## EXERCISE PROMPT
A full and exact copy of the listing that follows is needed.

--- DATA UNDER STUDY ---

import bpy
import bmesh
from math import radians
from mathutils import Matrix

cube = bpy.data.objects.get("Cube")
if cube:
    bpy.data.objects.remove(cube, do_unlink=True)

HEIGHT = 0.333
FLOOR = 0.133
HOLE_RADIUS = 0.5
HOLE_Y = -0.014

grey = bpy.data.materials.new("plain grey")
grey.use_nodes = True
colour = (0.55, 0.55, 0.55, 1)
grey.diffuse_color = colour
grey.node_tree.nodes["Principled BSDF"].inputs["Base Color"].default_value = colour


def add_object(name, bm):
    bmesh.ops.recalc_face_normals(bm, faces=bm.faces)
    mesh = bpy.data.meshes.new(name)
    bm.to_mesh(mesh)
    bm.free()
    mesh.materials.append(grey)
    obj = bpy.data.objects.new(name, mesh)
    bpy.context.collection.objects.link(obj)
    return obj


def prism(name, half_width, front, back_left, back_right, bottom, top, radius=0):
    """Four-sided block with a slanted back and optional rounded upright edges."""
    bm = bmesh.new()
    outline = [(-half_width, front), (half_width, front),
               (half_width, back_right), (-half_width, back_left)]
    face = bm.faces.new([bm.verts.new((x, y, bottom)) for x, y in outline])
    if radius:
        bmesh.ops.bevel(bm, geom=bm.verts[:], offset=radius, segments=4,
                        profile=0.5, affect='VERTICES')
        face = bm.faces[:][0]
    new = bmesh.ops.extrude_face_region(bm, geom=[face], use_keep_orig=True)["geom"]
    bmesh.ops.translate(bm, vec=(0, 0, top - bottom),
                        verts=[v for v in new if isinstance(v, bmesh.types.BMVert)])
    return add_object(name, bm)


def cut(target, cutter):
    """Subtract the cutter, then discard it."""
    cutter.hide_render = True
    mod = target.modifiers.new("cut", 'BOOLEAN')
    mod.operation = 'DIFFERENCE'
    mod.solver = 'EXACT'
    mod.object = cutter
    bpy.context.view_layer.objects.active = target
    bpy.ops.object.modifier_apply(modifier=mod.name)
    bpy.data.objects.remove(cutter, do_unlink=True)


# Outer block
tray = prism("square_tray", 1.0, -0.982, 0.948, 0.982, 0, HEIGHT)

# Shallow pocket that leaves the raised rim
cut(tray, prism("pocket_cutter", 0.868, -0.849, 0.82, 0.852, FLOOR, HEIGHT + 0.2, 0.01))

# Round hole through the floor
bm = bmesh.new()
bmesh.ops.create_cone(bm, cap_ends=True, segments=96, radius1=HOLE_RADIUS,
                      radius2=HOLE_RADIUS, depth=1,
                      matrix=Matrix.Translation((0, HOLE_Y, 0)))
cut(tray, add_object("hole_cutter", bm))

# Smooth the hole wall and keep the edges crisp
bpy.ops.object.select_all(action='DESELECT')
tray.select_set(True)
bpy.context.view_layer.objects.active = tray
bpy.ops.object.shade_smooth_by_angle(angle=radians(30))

---

## WRITTEN SOLUTION
import bpy
import bmesh
from math import radians
from mathutils import Matrix

cube = bpy.data.objects.get("Cube")
if cube:
    bpy.data.objects.remove(cube, do_unlink=True)

HEIGHT = 0.333
FLOOR = 0.133
HOLE_RADIUS = 0.5
HOLE_Y = -0.014

grey = bpy.data.materials.new("plain grey")
grey.use_nodes = True
colour = (0.55, 0.55, 0.55, 1)
grey.diffuse_color = colour
grey.node_tree.nodes["Principled BSDF"].inputs["Base Color"].default_value = colour


def add_object(name, bm):
    bmesh.ops.recalc_face_normals(bm, faces=bm.faces)
    mesh = bpy.data.meshes.new(name)
    bm.to_mesh(mesh)
    bm.free()
    mesh.materials.append(grey)
    obj = bpy.data.objects.new(name, mesh)
    bpy.context.collection.objects.link(obj)
    return obj


def prism(name, half_width, front, back_left, back_right, bottom, top, radius=0):
    """Four-sided block with a slanted back and optional rounded upright edges."""
    bm = bmesh.new()
    outline = [(-half_width, front), (half_width, front),
               (half_width, back_right), (-half_width, back_left)]
    face = bm.faces.new([bm.verts.new((x, y, bottom)) for x, y in outline])
    if radius:
        bmesh.ops.bevel(bm, geom=bm.verts[:], offset=radius, segments=4,
                        profile=0.5, affect='VERTICES')
        face = bm.faces[:][0]
    new = bmesh.ops.extrude_face_region(bm, geom=[face], use_keep_orig=True)["geom"]
    bmesh.ops.translate(bm, vec=(0, 0, top - bottom),
                        verts=[v for v in new if isinstance(v, bmesh.types.BMVert)])
    return add_object(name, bm)


def cut(target, cutter):
    """Subtract the cutter, then discard it."""
    cutter.hide_render = True
    mod = target.modifiers.new("cut", 'BOOLEAN')
    mod.operation = 'DIFFERENCE'
    mod.solver = 'EXACT'
    mod.object = cutter
    bpy.context.view_layer.objects.active = target
    bpy.ops.object.modifier_apply(modifier=mod.name)
    bpy.data.objects.remove(cutter, do_unlink=True)


# Outer block
tray = prism("square_tray", 1.0, -0.982, 0.948, 0.982, 0, HEIGHT)

# Shallow pocket that leaves the raised rim
cut(tray, prism("pocket_cutter", 0.868, -0.849, 0.82, 0.852, FLOOR, HEIGHT + 0.2, 0.01))

# Round hole through the floor
bm = bmesh.new()
bmesh.ops.create_cone(bm, cap_ends=True, segments=96, radius1=HOLE_RADIUS,
                      radius2=HOLE_RADIUS, depth=1,
                      matrix=Matrix.Translation((0, HOLE_Y, 0)))
cut(tray, add_object("hole_cutter", bm))

# Smooth the hole wall and keep the edges crisp
bpy.ops.object.select_all(action='DESELECT')
tray.select_set(True)
bpy.context.view_layer.objects.active = tray
bpy.ops.object.shade_smooth_by_angle(angle=radians(30))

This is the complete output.